And yet MU’s Learning Center is embracing change. MU’s Learning Center has the singularly most caring professionals I have ever had the honor of working with and staff meetings find us talking about options and strategies that we can use to make what we do better and to assist our students in these changing times. Society and higher education are changing rapidly, and we intend to be an effective part of facilitating healthy change for our students. Never did I face an impenetrable obstacle when I developed the Study Plan Consultant program, and it is because the Learning Center’s leadership supports this thinktank-type mentality that the SPC program was able to become what it is today.
Why are you in this line of work? What motivates you?
I cannot emphasize enough how much the staff at the Learning Center loves the students at the University of Missouri. They are our life and quite literally our livelihood.

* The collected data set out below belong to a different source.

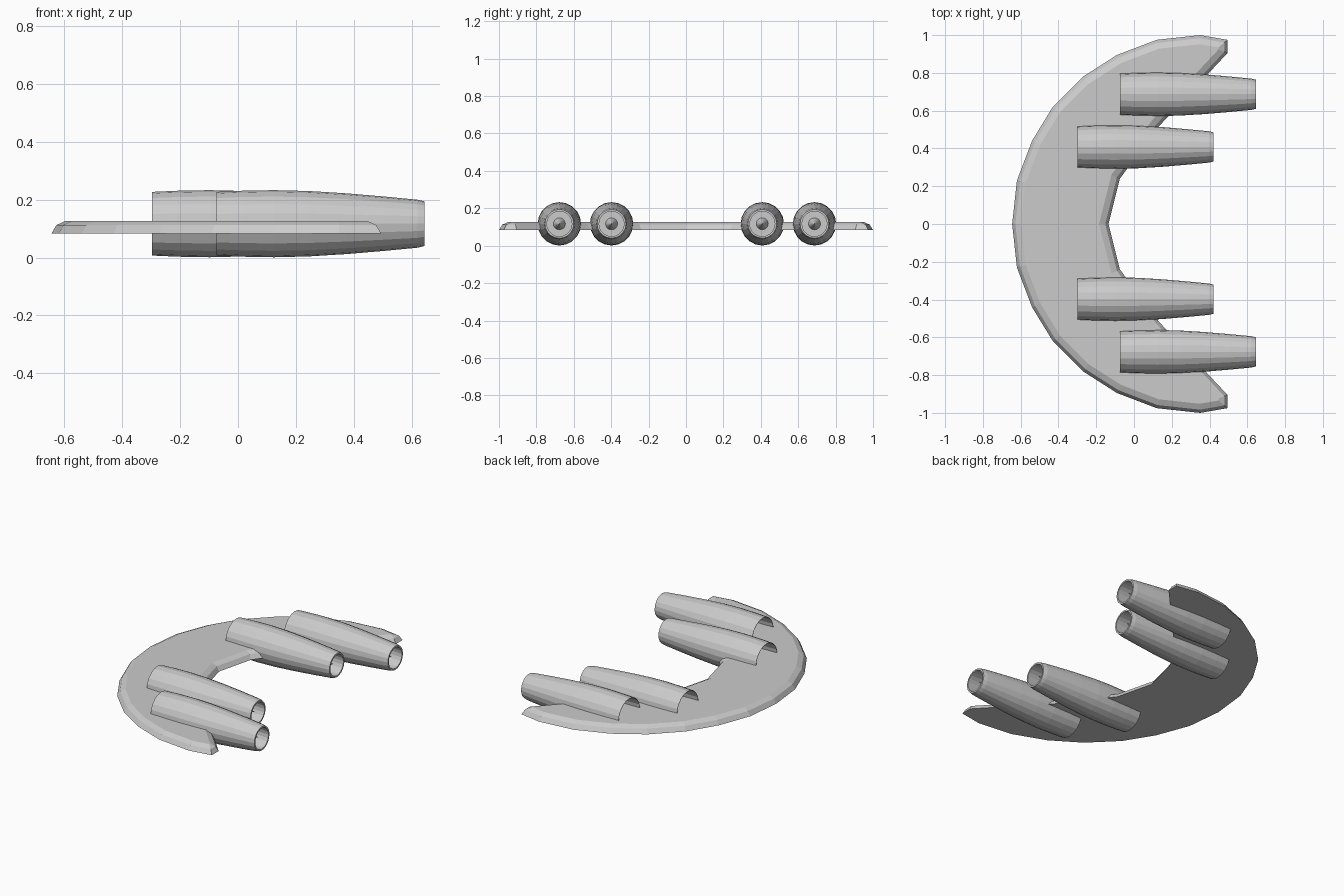
import bpy, bmesh, math
from mathutils import Vector

if "Cube" in bpy.data.objects:
    bpy.data.objects.remove(bpy.data.objects["Cube"])


def finish(name, bm, angle=None):
    bmesh.ops.remove_doubles(bm, verts=bm.verts, dist=1e-5)
    bmesh.ops.recalc_face_normals(bm, faces=bm.faces)
    me = bpy.data.meshes.new(name)
    bm.to_mesh(me)
    bm.free()
    ob = bpy.data.objects.new(name, me)
    bpy.context.collection.objects.link(ob)
    return ob


def inset(pts, d):
    """Offset a counter-clockwise outline inwards with mitred corners."""
    out = []
    for i, p in enumerate(pts):
        a = (p - pts[i - 1]).normalized()
        b = (pts[(i + 1) % len(pts)] - p).normalized()
        na, nb = Vector((-a.y, a.x)), Vector((-b.y, b.x))
        out.append(p + (na + nb) * (d / (1 + na.dot(nb))))
    return out


def lathe(name, profile, x, y, z, sides=20):
    """Turn an (x, radius) profile round an axis running along x."""
    bm = bmesh.new()
    rings = []
    for px, r in profile:
        rings.append([bm.verts.new((x + px,
                                    y + r * math.cos(2 * math.pi * k / sides),
                                    z + r * math.sin(2 * math.pi * k / sides)))
                      for k in range(sides)] if r > 0 else [bm.verts.new((x + px, y, z))])
    for a, b in zip(rings, rings[1:]):
        for k in range(sides):
            n = (k + 1) % sides
            if len(a) == 1:
                bm.faces.new((a[0], b[k], b[n]))
            elif len(b) == 1:
                bm.faces.new((a[k], a[n], b[0]))
            else:
                bm.faces.new((a[k], a[n], b[n], b[k]))
    return finish(name, bm)


# Crescent wing: half outline, outer tip to nose, then inner nose to tip
outer = [(0.495, 0.975), (0.35, 1.0), (0.12, 0.975), (-0.09, 0.895), (-0.27, 0.78),
         (-0.43, 0.62), (-0.54, 0.44), (-0.62, 0.23), (-0.645, 0)]
inner = [(-0.135, 0), (-0.075, 0.24), (0.13, 0.515), (0.495, 0.905)]
mirror = lambda pts: [(x, -y) for x, y in reversed(pts) if y > 0]
outline = [Vector(p) for p in outer + mirror(outer) + [(x, -y) for x, y in reversed(inner)] + inner[1:]]

bm = bmesh.new()
layers = [[bm.verts.new((p.x, p.y, z)) for p in inset(outline, d)]
          for d, z in ((0, 0.083), (0.017, 0.112), (0.048, 0.127))]
n = len(outline)
bm.faces.new(layers[0])
bm.faces.new(layers[-1])
for a, b in zip(layers, layers[1:]):
    for i in range(n):
        j = (i + 1) % n
        bm.faces.new((a[i], a[j], b[j], b[i]))
finish("crescent_wing", bm)

# Engines: shell with open intake and exhaust
shell = [(0.15, 0.104), (0, 0.108), (0.0, 0.110), (0.09, 0.114), (0.2, 0.116), (0.32, 0.113),
         (0.45, 0.105), (0.58, 0.094), (0.695, 0.083), (0.72, 0.077), (0.72, 0.067), (0.60, 0.072)]
# Intake fan with spinner, and exhaust plate with cone
fan = [(0.08, 0), (0.11, 0.022), (0.15, 0.034), (0.15, 0.104)]
cone = [(0.60, 0.072), (0.60, 0.032), (0.695, 0)]
for label, x, y in (("inner_left", -0.298, 0.408), ("inner_right", -0.298, -0.398),
                    ("outer_left", -0.075, 0.687), ("outer_right", -0.075, -0.677)):
    lathe("engine_shell_" + label, shell, x, y, 0.117)
    lathe("intake_fan_" + label, fan, x, y, 0.117)
    lathe("exhaust_cone_" + label, cone, x, y, 0.117)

Here’s a little secret: I originally intended to work in this position for three years and then to move on! The reason I haven’t is because I am given the opportunity here at MU to make a significant difference in the lives of thousands of students who come through our doors, real or virtual, every year. A few years ago, I realized a second and equally important reason why I stay in this position. Mizzou, as a major institution of higher learning, is extraordinarily important to the state and people of Missouri. When I take students, parents and other groups around campus or on my ‘virtual tour’ using the campus map and website, I spend an hour talking about a very wide variety of services that the University of Missouri provides for Mizzou students and the citizens of Missouri. And after an hourlong ‘virtual tour’ I haven’t even touched most services. On occasion I think to myself or say to someone ‘Think about what the state of Missouri would be like without Mizzou.’ Just in my direct experience, MU has been mid-Missouri’s sole resource for many medical, social, academic and other resources that various members of my family have utilized. It is clear to me that Mizzou is worth much more as a collective than the sum of its individual parts. It is a great, important institution. And I am proud to be a part of it.